Snow throwers are winter-time essentials for many people in Northeastern and Central Pennsylvania. But they can also be dangerous, and the injuries they cause can turn into lifelong issues.
Dr. Gregory Thomas knows with winter comes the injuries.
"Regardless of education and experience with the machine, people stick their hands where they shouldn't and injure their hands, said Dr. Thomas, an orthopaedic traumatologist at Geisinger CMC in Scranton.
He says, according to the Consumer Product Safety Commission, there are 5,000 snow thrower injuries every year in the United States, injuries that cost the nation some $400 million. The vast majority of those injuries are human - not mechanical - error.
The problems come especially with wet, heavy snow that tends to get stuck.
"On a two-stage snow blower there are two blades: the auger, which is the visible one people see, and the impeller, which is the invisible blade," explained Dr. Thomas, who added that it's the impeller that does most of the damage, and usually on the user's dominant hand.
"(Some of the) injuries that occur would be that the tips would be amputated off, or the tips crushed.

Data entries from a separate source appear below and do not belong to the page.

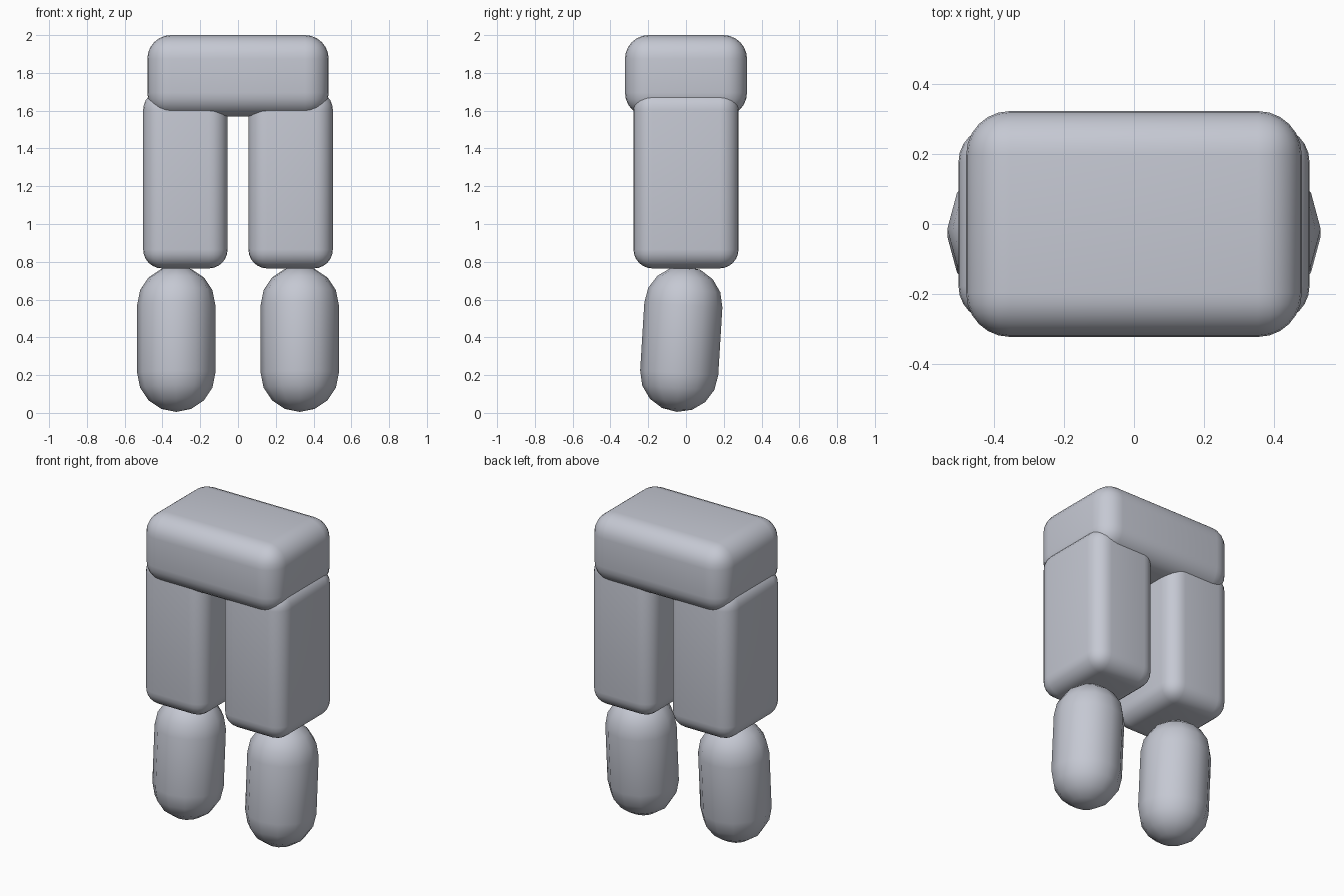
import bpy, bmesh, math
from mathutils import Vector, Matrix

if "Cube" in bpy.data.objects:
    bpy.data.objects.remove(bpy.data.objects["Cube"])

grey = bpy.data.materials.new("cool grey")
grey.diffuse_color = (0.56, 0.58, 0.65, 1)
grey.use_nodes = True
grey.node_tree.nodes["Principled BSDF"].inputs["Base Color"].default_value = grey.diffuse_color


def finish(name, bm):
    mesh = bpy.data.meshes.new(name)
    bmesh.ops.recalc_face_normals(bm, faces=bm.faces)
    for f in bm.faces:
        f.smooth = True
    bm.to_mesh(mesh)
    bm.free()
    mesh.materials.append(grey)
    ob = bpy.data.objects.new(name, mesh)
    bpy.context.collection.objects.link(ob)
    return ob


def rounded_box(name, lo, hi, radius):
    lo, hi = Vector(lo), Vector(hi)
    bm = bmesh.new()
    bmesh.ops.create_cube(bm, size=1)
    bmesh.ops.scale(bm, vec=hi - lo, verts=bm.verts)
    bmesh.ops.translate(bm, vec=(lo + hi) / 2, verts=bm.verts)
    bmesh.ops.bevel(bm, geom=bm.edges[:], offset=radius, segments=6,
                    profile=0.5, affect='EDGES')
    return finish(name, bm)


def capsule(name, bottom, top, radius, sides=12, rings=8):
    # Sphere split at its equator, with the halves pulled to the two ends
    bottom, top = Vector(bottom), Vector(top)
    half = (top - bottom).length / 2
    tilt = Vector((0, 0, 1)).rotation_difference(top - bottom).to_matrix().to_4x4()
    place = Matrix.Translation((top + bottom) / 2) @ tilt
    bm = bmesh.new()
    loops = []
    for end in (-1, 1):
        angles = [math.pi / 2 * i / (rings // 2) for i in range(rings // 2)]
        for a in (reversed(angles) if end < 0 else angles):
            r, z = radius * math.cos(a), end * (half + radius * math.sin(a))
            loops.append([bm.verts.new((r * math.cos(t), r * math.sin(t), z))
                          for t in (2 * math.pi * k / sides for k in range(sides))])
    for a, b in zip(loops, loops[1:]):
        for k in range(sides):
            n = (k + 1) % sides
            bm.faces.new((a[k], a[n], b[n], b[k]))
    for loop, end in ((loops[0], -1), (loops[-1], 1)):
        pole = bm.verts.new((0, 0, end * (half + radius)))
        for k in range(sides):
            bm.faces.new((loop[k], loop[(k + 1) % sides], pole))
    bm.transform(place)
    return finish(name, bm)


# Hips
rounded_box("hips", (-0.48, -0.323, 1.57), (0.48, 0.323, 2.0), 0.125)

# Legs, mirrored left and right
for side, s in (("left", -1), ("right", 1)):
    x0, x1 = sorted((s * 0.055, s * 0.502))
    rounded_box(side + "_thigh", (x0, -0.278, 0.765), (x1, 0.278, 1.705), 0.1)
    capsule(side + "_shin", (s * 0.327, -0.036, 0.212),
            (s * 0.327, -0.014, 0.571), 0.207)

Usually the long and ring finger," he added.
In other words, a serious, costly, long-term problem that is very easily prevented by keeping your hands away.